A sign of true devotion, Greyfriars Bobby deserves a pat when visiting Edinburgh.
Skye Terrier Bobby belonged to John Gray, an Edinburgh City Policeman, who when he died in 1858 was buried in Greyfriars Kirkyard. Bobby was then said to spend his remaining 14 years by the side of his master’s grave.
In 1867 the Lord Provost of Edinburgh, Sir William Chambers, who was also a director of the Scottish Society for the Prevention of Cruelty to Animals, paid for Bobby’s licence and gave the dog a collar, now in the Museum of Edinburgh.
A year after the dogs death this drinking fountain was commissioned by Lady Burdett-Coutts, the statue was sculpted by William Brodie.
Mounted prints of this drawing of Edinburgh’s most famous dog can be bought online in either 150x100mm for £18 or 200x290mm for £32 plus postage.
This sketch was drawn in pencil and then inked over the top. I then erased the pencil marks before adding a watercolour wash.
Buy a signed copy here.
Museum of Edinburgh website.
A splendid show in Edinburgh as the sun falls on the Street of Light.
This week we have had some stunning sunsets in the capital, and sun rises too as the weather stays mild and wet. I captured this one on George Street recently as the sun fell and the city began to sparkle with the bulbs of Edinburgh’s Christmas celebrations.
After last year’s successful Royal Mile residency for the Street Of Light the walk though light show has now moved to the West End of George Street.
It’s great to have Edinburgh’s Christmas stretching out to the West End as many of the markets and rides are in East Princes Street Gardens.
I recently took the family to the European Market but on a weekend the crowds are too squashed to be comfortable with little ones so it was nice to have the George Street attractions and the Scottish Market to visit instead. (I recommend visiting the European Market mid week as we did, much easier to move around).
The Scottish Market in West George Street is a winter showcase of some of the best craft, food and drink that Scotland has to offer, and includes a favourite of mine: Mimi’s Bakehouse.
Both the Street of Light and the Scottish Market will be on George Street until Christmas Eve.
My sketch is drawn with black ink and a watercolour wash.
Edinburgh’s Christmas website.
Yesterday I was near to the Meadows park in Edinburgh’s South Side when I noticed the beautiful reflections on the tall tenement windows.
As the sun began to set over Edinburgh’s central park, the houses that run around the edge shone with a beautiful gradient of colours, with dark angular shapes showing the mighty trees hanging on to their final leaves.

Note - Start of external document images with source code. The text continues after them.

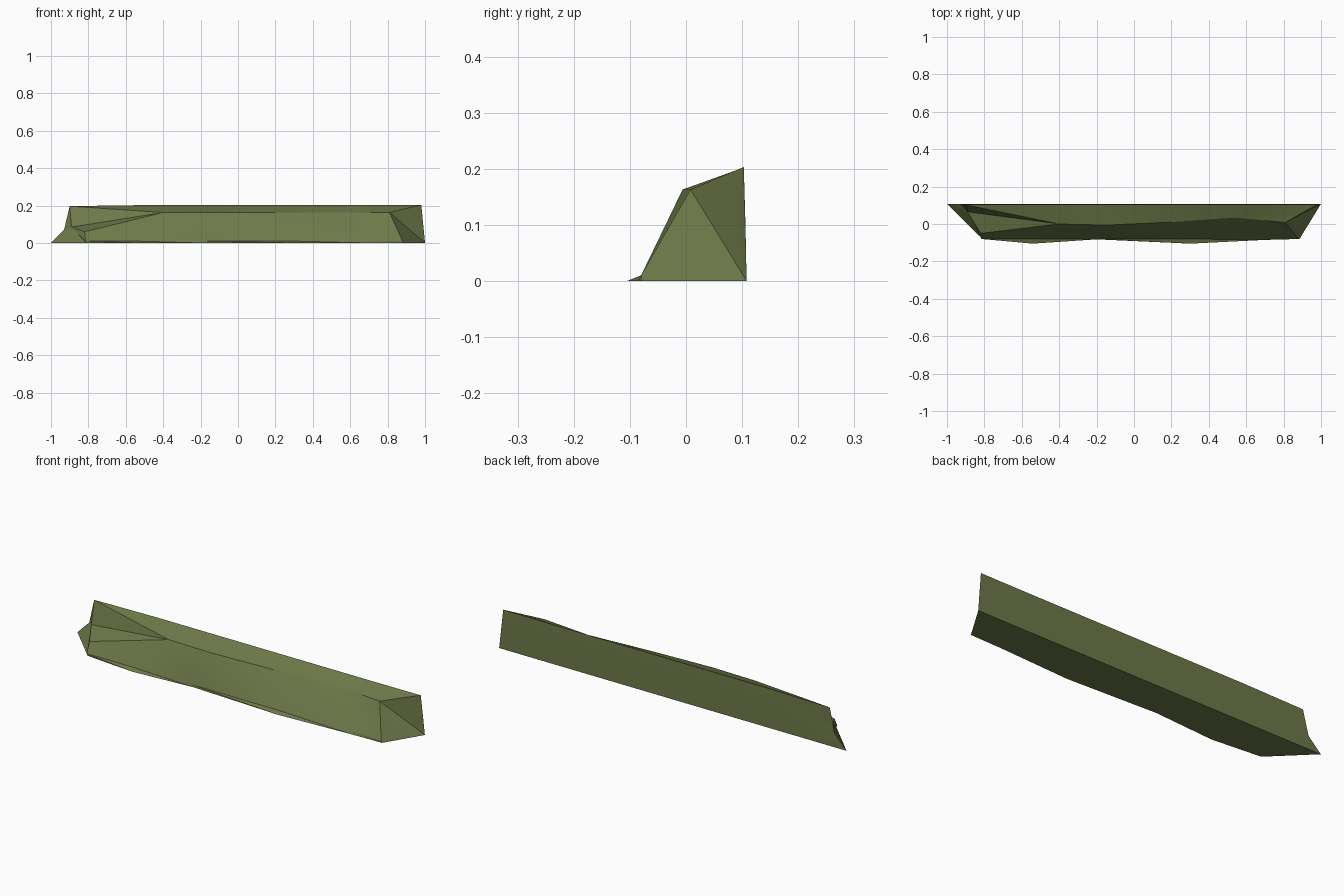
import bpy
import bmesh
from mathutils import Vector

cube = bpy.data.objects.get("Cube")
if cube:
    bpy.data.objects.remove(cube)

# One flat moss green for the whole bank
moss = bpy.data.materials.new("moss_green")
moss.use_nodes = True
green = (0.155, 0.19, 0.066, 1)
moss.diffuse_color = green
shader = next(n for n in moss.node_tree.nodes if n.type == "BSDF_PRINCIPLED")
shader.inputs["Base Color"].default_value = green
shader.inputs["Roughness"].default_value = 0.9

# Each section runs: back foot, toe, lip, crest, inner crest, back top, back middle
left_end = [(-1, .108, 0), (-.81, -.08, 0), (-.815, -.08, .01), (-.82, -.05, .06),
            (-.89, .065, .085), (-.9, .103, .197), (-.93, .106, .07)]
right_end = [(1, .108, 0), (.885, -.08, 0), (.88, -.08, .01), (.81, .008, .163),
             (.9, .06, .185), (.98, .103, .203), (.99, .106, .1)]


def middle_section(x, toe_y, crest_x, crest_y):
    crest = (crest_x, crest_y, .163)
    return [(x, .108, 0), (x, toe_y, 0), (x, -.08, .01), crest, crest,
            (x, .103, .202), (x, .106, .1)]


sections = [left_end,
            middle_section(-.54, -.105, -.4, 0),
            middle_section(-.2, -.082, -.15, -.006),
            middle_section(.3, -.105, .2, .01),
            middle_section(.7, -.085, .54, .034),
            right_end]

# Skin neighbouring sections with triangles
bm = bmesh.new()
rings = [[bm.verts.new(Vector(p)) for p in section] for section in sections]
for ring, following in zip(rings, rings[1:]):
    for i in range(len(ring)):
        j = (i + 1) % len(ring)
        bm.faces.new((ring[i], following[i], ring[j]))
        bm.faces.new((ring[j], following[i], following[j]))

# Fan each end from its natural corner
def cap(ring, hub):
    count = len(ring)
    for step in range(1, count - 1):
        a, b = (hub + step) % count, (hub + step + 1) % count
        bm.faces.new((ring[hub], ring[a], ring[b]))


cap(rings[0], 4)
cap(rings[-1], 0)
bmesh.ops.remove_doubles(bm, verts=bm.verts, dist=.0005)
bmesh.ops.recalc_face_normals(bm, faces=bm.faces)

mesh = bpy.data.meshes.new("sloped_bank")
bm.to_mesh(mesh)
bm.free()
mesh.materials.append(moss)
bank = bpy.data.objects.new("sloped_bank", mesh)
bpy.context.collection.objects.link(bank)

# Soften the gentle folds, keep the hard ridges
bpy.ops.object.select_all(action="DESELECT")
bank.select_set(True)
bpy.context.view_layer.objects.active = bank
bpy.ops.object.shade_smooth_by_angle(angle=.4)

Often wen sketching, knowing when to stop can be a difficult task. An over worked line drawing can look too dark, messy and leaving the white areas can be just as important as marking the dark. Adding colour can be the same, often I add watercolour to the whole image only then wishing I had left more white to show the contrast.

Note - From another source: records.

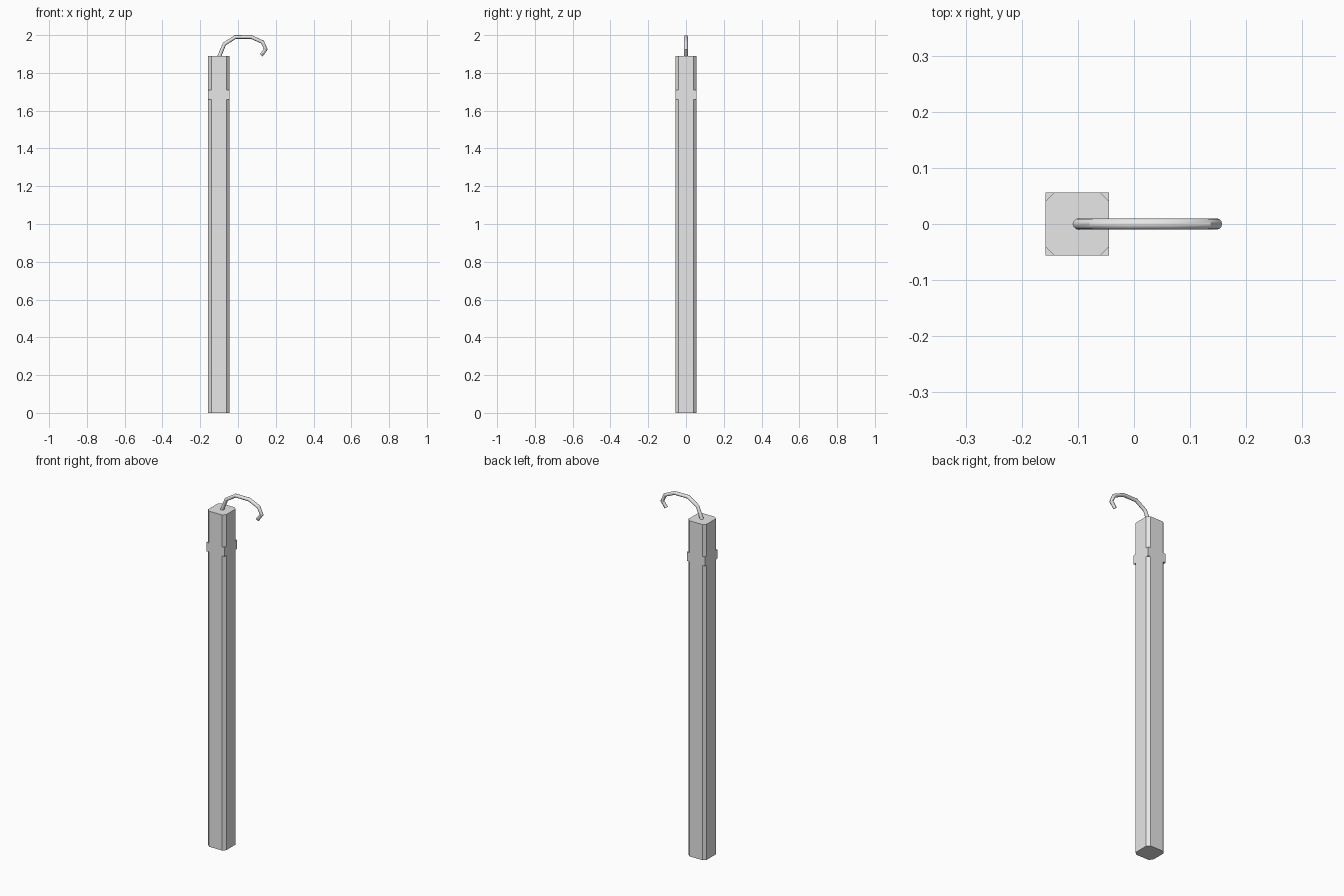
import bpy, bmesh
from mathutils import Matrix

cube = bpy.data.objects.get("Cube")
if cube:
    bpy.data.objects.remove(cube, do_unlink=True)

POST_X, HALF, HEIGHT = -0.101, 0.0565, 1.89
CHAMFER = 0.016
COLLAR_LOW, COLLAR_HIGH = 1.66, 1.71

# Single plain grey
grey = bpy.data.materials.new("light_grey")
grey.use_nodes = True
grey.diffuse_color = (0.8, 0.8, 0.8, 1)
grey.node_tree.nodes["Principled BSDF"].inputs["Base Color"].default_value = (0.8, 0.8, 0.8, 1)


def add_object(name, mesh):
    obj = bpy.data.objects.new(name, mesh)
    bpy.context.collection.objects.link(obj)
    return obj


def mesh_object(name, bm):
    mesh = bpy.data.meshes.new(name)
    bm.to_mesh(mesh)
    bm.free()
    return add_object(name, mesh)


def activate(obj):
    bpy.ops.object.select_all(action="DESELECT")
    obj.select_set(True)
    bpy.context.view_layer.objects.active = obj


# Square post
bm = bmesh.new()
bmesh.ops.create_cube(bm, size=1, matrix=Matrix.Translation((POST_X, 0, HEIGHT / 2))
                      @ Matrix.Diagonal((2 * HALF, 2 * HALF, HEIGHT, 1)))
post = mesh_object("post", bm)
post.data.materials.append(grey)

# Diamond bars trim each corner, leaving a square collar near the top
bm = bmesh.new()
for sx in (-1, 1):
    for sy in (-1, 1):
        for low, high in ((-0.1, COLLAR_LOW), (COLLAR_HIGH, HEIGHT + 0.1)):
            centre = (POST_X + sx * HALF, sy * HALF, (low + high) / 2)
            bmesh.ops.create_cone(bm, cap_ends=True, segments=4, radius1=CHAMFER,
                                  radius2=CHAMFER, depth=high - low,
                                  matrix=Matrix.Translation(centre))
cutter = mesh_object("corner_cutter", bm)
cutter.hide_render = True

trim = post.modifiers.new("corner_trim", "BOOLEAN")
trim.operation = "DIFFERENCE"
trim.solver = "EXACT"
trim.object = cutter
activate(post)
bpy.ops.object.modifier_apply(modifier=trim.name)
bpy.data.objects.remove(cutter, do_unlink=True)

# Bent rod hook on top of the post
path = [(-0.102, 1.88), (-0.072, 1.953), (-0.014, 1.99), (0.070, 1.99),
        (0.130, 1.963), (0.147, 1.925), (0.123, 1.893)]
curve = bpy.data.curves.new("hook_path", "CURVE")
curve.dimensions = "3D"
curve.bevel_depth = 0.01
curve.bevel_resolution = 4
curve.use_fill_caps = True
spline = curve.splines.new("POLY")
spline.points.add(len(path) - 1)
for point, (x, z) in zip(spline.points, path):
    point.co = (x, 0, z, 1)
source = add_object("hook_path", curve)
bpy.context.view_layer.update()
evaluated = source.evaluated_get(bpy.context.evaluated_depsgraph_get())
hook = add_object("hook", bpy.data.meshes.new_from_object(evaluated))
bpy.data.objects.remove(source, do_unlink=True)
hook.data.materials.clear()
hook.data.materials.append(grey)
activate(hook)
bpy.ops.object.shade_smooth_by_angle(angle=0.55)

So on this sketch I asked social media, should I add colour to the sandstone or leave the sketch with only the window panes coloured?
If was a close thing with the ‘leave it like it is’ option winning 22 : 18.
So here it is once scanned. I like the fact the windows are highlighted by being the only part coloured in, sometimes it is good just to step back from the picture and leave it for a while. You can always come back to it later.
This sketch was drawn on location with a 0.3 fineliner and watercolours.